PROMPT: The response should contain only those lines of the entries below that include the string "return".

[Items from a dataset]
————

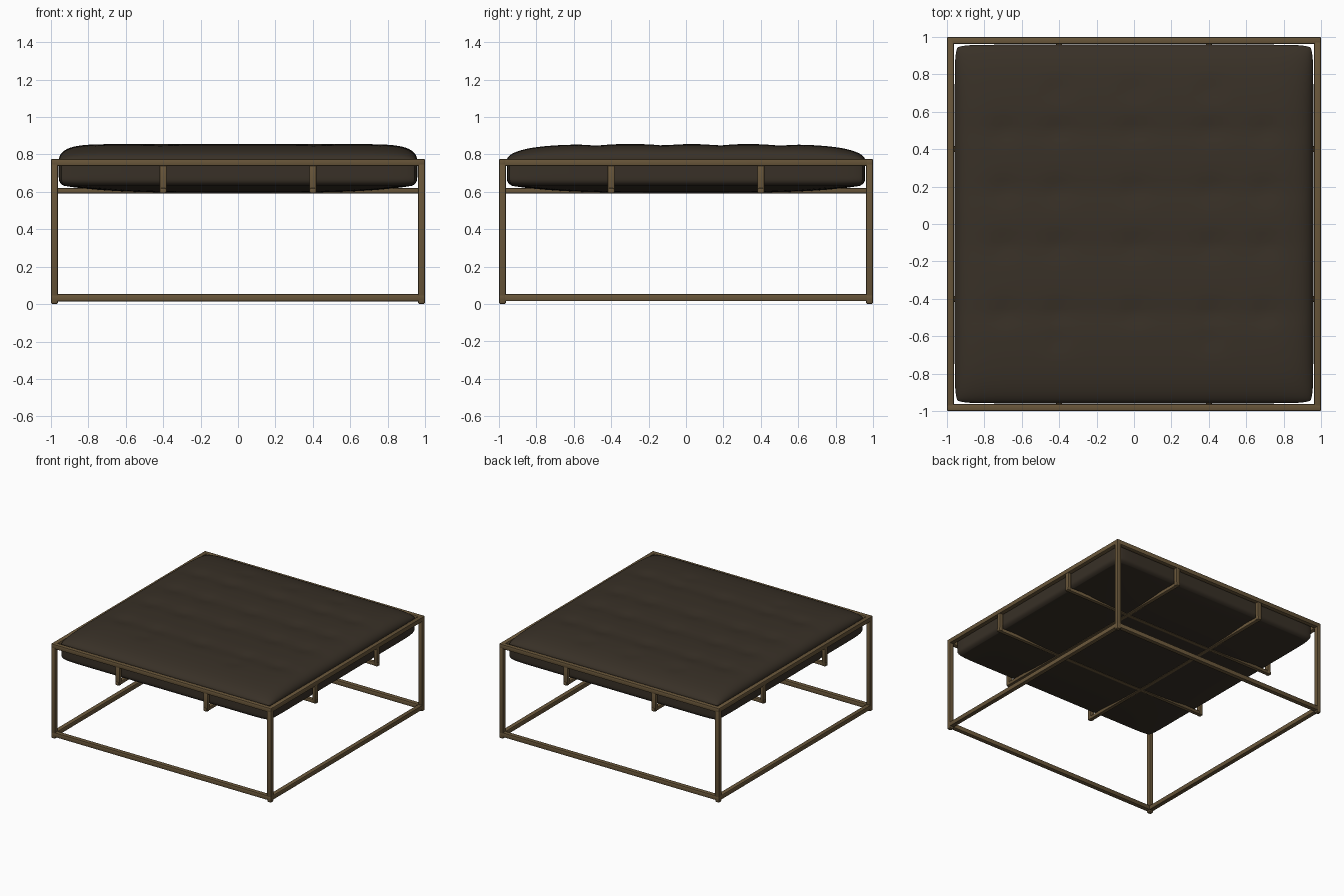
import bpy, bmesh, math

if "Cube" in bpy.data.objects:
    bpy.data.objects.remove(bpy.data.objects["Cube"], do_unlink=True)


def material(name, rgb):
    m = bpy.data.materials.new(name)
    m.use_nodes = True
    m.diffuse_color = (*rgb, 1)
    b = m.node_tree.nodes["Principled BSDF"]
    b.inputs["Base Color"].default_value = (*rgb, 1)
    b.inputs["Roughness"].default_value = 0.6
    return m


brass = material("aged brass", (0.14, 0.093, 0.042))
leather = material("dark brown leather", (0.04, 0.03, 0.02))


def add_object(name, bm, mat):
    me = bpy.data.meshes.new(name)
    bm.to_mesh(me)
    bm.free()
    me.materials.append(mat)
    ob = bpy.data.objects.new(name, me)
    bpy.context.collection.objects.link(ob)
    bpy.ops.object.select_all(action="DESELECT")
    ob.select_set(True)
    bpy.context.view_layer.objects.active = ob
    bpy.ops.object.shade_smooth_by_angle(angle=math.radians(40))
    return ob


def bar(name, centre, size, bevel=0.007):
    bm = bmesh.new()
    bmesh.ops.create_cube(bm, size=1)
    for v in bm.verts:
        v.co = [c + s * p for c, s, p in zip(centre, size, v.co)]
    bmesh.ops.bevel(bm, geom=bm.edges[:], offset=bevel, segments=2,
                    profile=0.5, affect="EDGES")
    return add_object(name, bm, brass)


T = 0.038            # tube thickness
E = 1 - T / 2        # tube centre line
H = 0.40             # hanger offset

# Outer frame: rails, legs, feet and cushion supports
for s, fb, lr in ((-1, "front", "right"), (1, "back", "left")):
    for level, z in (("top", 0.757), ("bottom", 0.034)):
        bar(f"{fb}_{level}_rail", (0, s * E, z), (2, T, T))
        bar(f"{lr}_{level}_rail", (s * E, 0, z), (T, 2, T))
    bar(f"{fb}_support_bar", (0, s * H, 0.606), (2, 0.032, 0.03))
    bar(f"{lr}_support_bar", (s * H, 0, 0.606), (0.032, 2, 0.03))
    for t, side in ((-1, "right"), (1, "left")):
        bar(f"{fb}_{side}_leg", (t * E, s * E, 0.395), (T, T, 0.76))
        bar(f"{fb}_{side}_foot", (t * E, s * E, 0.022), (T, T, 0.044), 0.01)
        bar(f"{fb}_hanger_{side}", (t * H, s * E, 0.671), (T, 0.03, 0.16))
        bar(f"{lr}_hanger_{t}", (s * E, t * H, 0.671), (0.03, T, 0.16))

# Tuft buttons sit in dimples joined by shallow folds along x
ROWS = (0.5, 0.18, -0.12, -0.48)
TUFTS = [(x, y) for x in (-0.7, -0.41, 0, 0.41, 0.7) for y in ROWS]
TUFTS += [(x, 0.72) for x in (-0.41, 0, 0.41)] + [(-0.41, -0.62), (0.41, -0.62)]


def bump(d2, radius):
    return math.exp(-d2 / radius ** 2)


def top_height(x, y, u, v):
    crown = math.sqrt(max(0, 1 - abs(u) ** 14)) * math.sqrt(max(0, 1 - abs(v) ** 6))
    inner = max(0, 1 - abs(u) ** 6) * max(0, 1 - abs(v) ** 6)
    folds = 0.007 * sum(bump((y - r) ** 2, 0.06) for r in ROWS)
    dimples = 0.009 * sum(bump((x - a) ** 2 + (y - b) ** 2, 0.06) for a, b in TUFTS)
    return 0.768 + 0.087 * crown - inner * (folds + dimples)


# Cushion: a finely divided block shaped into a crowned, sagging pad
bm = bmesh.new()
bmesh.ops.create_cube(bm, size=2)
bmesh.ops.subdivide_edges(bm, edges=bm.edges[:], cuts=63, use_grid_fill=True)
W = 0.958
for p in bm.verts:
    a, b, t = p.co
    u, v = math.sin(a * math.pi / 2), math.sin(b * math.pi / 2)
    x, y = u * W, v * W
    if t > 0.999:
        z = top_height(x, y, u, v)
    else:
        low = 0.632 - 0.038 * (1 - u ** 4) * (1 - v ** 4)
        z = low if t < -0.999 else 0.632 + 0.136 * (t + 1) / 2
    # tuck in the lower edge and round the plan corners
    k = 1 - 0.03 * max(0, -t) ** 5 - 0.015 * (u * v) ** 20
    p.co = (x * k, y * k, z)
bmesh.ops.recalc_face_normals(bm, faces=bm.faces[:])
add_object("cushion", bm, leather)
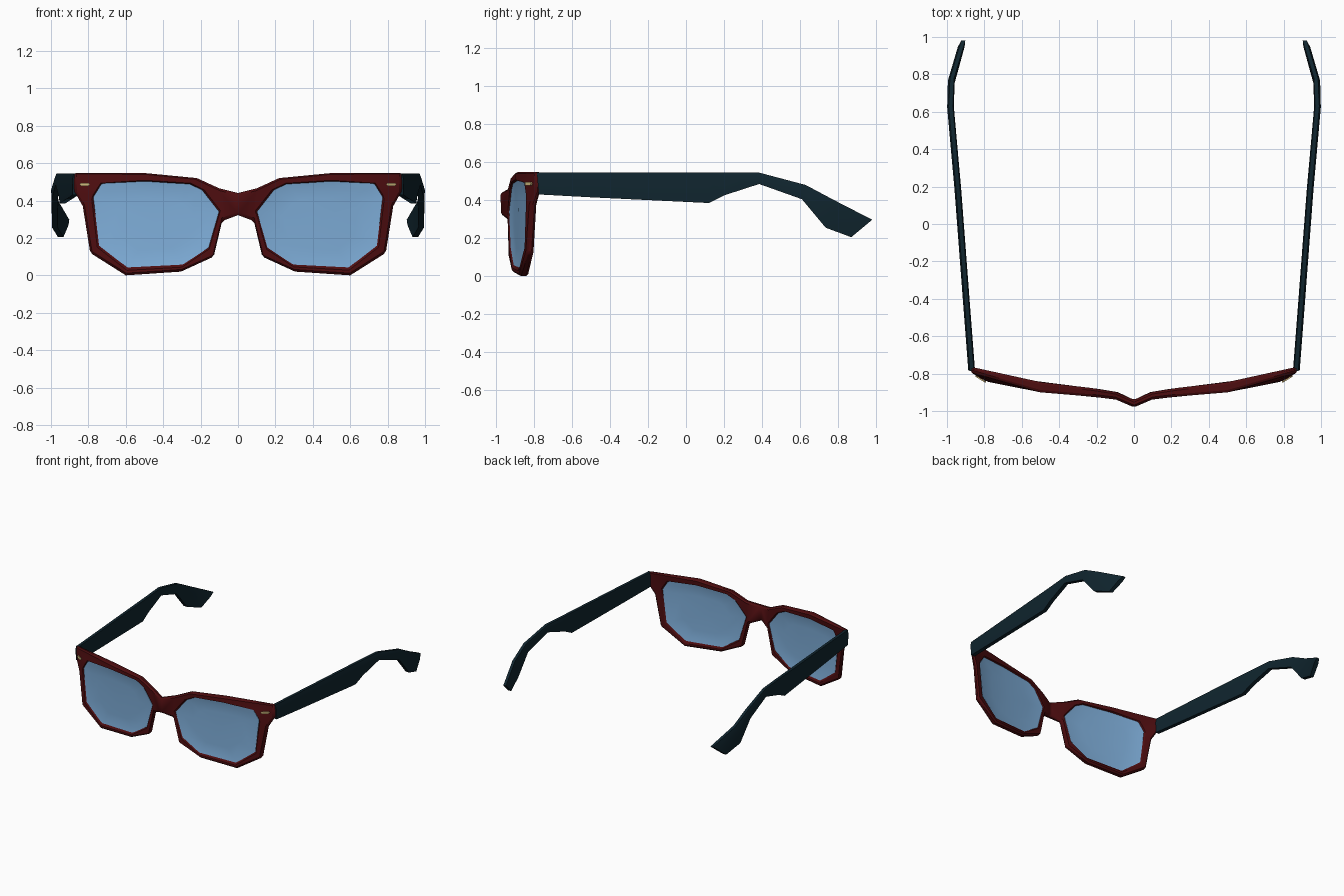
import bpy
import bmesh

cube = bpy.data.objects.get("Cube")
if cube:
    bpy.data.objects.remove(cube)


def material(name, rgb, rough=0.5):
    m = bpy.data.materials.new(name)
    m.use_nodes = True
    m.diffuse_color = (*rgb, 1)
    bsdf = m.node_tree.nodes["Principled BSDF"]
    bsdf.inputs["Base Color"].default_value = (*rgb, 1)
    bsdf.inputs["Roughness"].default_value = rough
    return m


RED = material("dark red", (0.075, 0.004, 0.005))
TEAL = material("dark teal", (0.005, 0.018, 0.027))
BLUE = material("lens blue", (0.21, 0.42, 0.69))
GOLD = material("pale gold", (0.68, 0.52, 0.22))


def finish(bm, name, mat, bevel=0, mirror=True, angle=0.6):
    bmesh.ops.recalc_face_normals(bm, faces=bm.faces)
    mesh = bpy.data.meshes.new(name)
    bm.to_mesh(mesh)
    bm.free()
    mesh.materials.append(mat)
    ob = bpy.data.objects.new(name, mesh)
    bpy.context.collection.objects.link(ob)
    if mirror:
        mod = ob.modifiers.new("Mirror", "MIRROR")
        mod.use_clip = True
    if bevel:
        mod = ob.modifiers.new("Bevel", "BEVEL")
        mod.width = bevel
        mod.segments = 1
        mod.limit_method = "ANGLE"
        mod.angle_limit = 0.8
    bpy.ops.object.select_all(action="DESELECT")
    ob.select_set(True)
    bpy.context.view_layer.objects.active = ob
    bpy.ops.object.shade_smooth_by_angle(angle=angle)
    return ob


def interp(table, t):
    for (a, va), (b, vb) in zip(table, table[1:]):
        if t <= b:
            return va + (vb - va) * max(0, (t - a) / (b - a))
    return table[-1][1]


# Wrap curve of the front: depth of the front and back surface by x
FRONT = [(0, -.98), (.08, -.94), (.2, -.925), (.5, -.90), (.8, -.84), (.88, -.79)]
BACK = [(0, -.94), (.08, -.90), (.2, -.88), (.5, -.845), (.8, -.80), (.88, -.76)]


def wrap(x, t):
    return interp(FRONT, x) * (1 - t) + interp(BACK, x) * t


# Rim outline and lens opening, paired point by point
OUTER = [(.88, .547), (.5, .547), (.22, .52), (.10, .465), (.085, .29), (.13, .10),
         (.305, .02), (.60, 0), (.79, .12), (.83, .37), (.875, .45)]
INNER = [(.725, .49), (.5, .503), (.26, .487), (.195, .455), (.105, .34), (.16, .15),
         (.295, .06), (.59, .043), (.74, .16), (.77, .417), (.765, .43)]
BRIDGE = [(0, .44), (0, .322)]

# Frame: rim and half bridge, joined front to back, mirrored
bm = bmesh.new()


def layer(points, t):
    return [bm.verts.new((x, wrap(x, t), z)) for x, z in points]


fo, fi, fb = (layer(p, 0) for p in (OUTER, INNER, BRIDGE))
bo, bi, bb = (layer(p, 1) for p in (OUTER, INNER, BRIDGE))
n = len(OUTER)
for i in range(n):
    j = (i + 1) % n
    bm.faces.new((fo[i], fo[j], fi[j], fi[i]))
    bm.faces.new((bo[j], bo[i], bi[i], bi[j]))
    bm.faces.new((fi[i], fi[j], bi[j], bi[i]))
    if i != 3:
        bm.faces.new((fo[j], fo[i], bo[i], bo[j]))
bm.faces.new((fo[3], fb[0], fb[1], fo[4]))
bm.faces.new((bo[4], bb[1], bb[0], bo[3]))
bm.faces.new((fo[3], bo[3], bb[0], fb[0]))
bm.faces.new((fo[4], fb[1], bb[1], bo[4]))
finish(bm, "frame", RED, bevel=0.012)

# Lenses: thin dished panes set in the openings
bm = bmesh.new()
cx, cz = .44, .28
for side in (-1, 1):
    rings = []
    for scale, lift in ((1.01, .014), (.86, .007), (.6, .004)):
        ring = []
        for x, z in INNER[:-1]:
            px, pz = cx + (x - cx) * scale, cz + (z - cz) * scale
            ring.append(bm.verts.new((px, wrap(px, .5) + side * lift, pz)))
        rings.append(ring)
    hub = bm.verts.new((cx, wrap(cx, .5) + side * .004, cz))
    m = len(rings[0])
    for i in range(m):
        j = (i + 1) % m
        for a, b in zip(rings, rings[1:]):
            bm.faces.new((a[i], a[j], b[j], b[i]))
        bm.faces.new((rings[-1][i], rings[-1][j], hub))
    if side == -1:
        rim = rings[0]
    else:
        for i in range(m):
            j = (i + 1) % m
            bm.faces.new((rim[i], rim[j], rings[0][j], rings[0][i]))
finish(bm, "lenses", BLUE)

# Temple arms: six-sided sections (top y, top z, bottom y, bottom z)
SECTIONS = [(-.785, .545, -.775, .43), (-.5, .545, -.5, .415), (.12, .545, .12, .385),
            (.2, .545, .2, .425), (.385, .545, .385, .485), (.63, .48, .61, .405),
            (.78, .40, .735, .255), (.98, .297, .87, .205)]
BOW = [(-.78, .867), (-.55, .885), (.2, .942), (.62, .98), (.77, .976), (.98, .913)]
bm = bmesh.new()
prev = None
for ty, tz, by, bz in SECTIONS:
    ring = []
    for w, t in ((-.011, 0), (.011, 0), (.019, .3), (.017, 1), (-.013, 1), (-.017, .3)):
        y, z = ty + (by - ty) * t, tz + (bz - tz) * t
        ring.append(bm.verts.new((interp(BOW, y) + w, y, z)))
    if prev:
        for i in range(6):
            j = (i + 1) % 6
            bm.faces.new((prev[i], prev[j], ring[j], ring[i]))
    else:
        bm.faces.new(ring)
    prev = ring
bm.faces.new(prev)
finish(bm, "temple_arms", TEAL)

# Small metal accents at the upper outer corners
bm = bmesh.new()
SHAPE = [(.79, .487), (.80, .495), (.84, .495), (.848, .487), (.84, .478), (.80, .478)]
front, back = ([bm.verts.new((x, wrap(x, 0) + d, z)) for x, z in SHAPE] for d in (-.006, .003))
bm.faces.new(front)
bm.faces.new(back)
for i in range(6):
    j = (i + 1) % 6
    bm.faces.new((front[i], front[j], back[j], back[i]))
finish(bm, "corner_accents", GOLD)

————

RESULT:
    return m
    return ob
    return add_object(name, bm, brass)
    return math.exp(-d2 / radius ** 2)
    return 0.768 + 0.087 * crown - inner * (folds + dimples)
    return m
    return ob
            return va + (vb - va) * max(0, (t - a) / (b - a))
    return table[-1][1]
    return interp(FRONT, x) * (1 - t) + interp(BACK, x) * t
    return [bm.verts.new((x, wrap(x, t), z)) for x, z in points]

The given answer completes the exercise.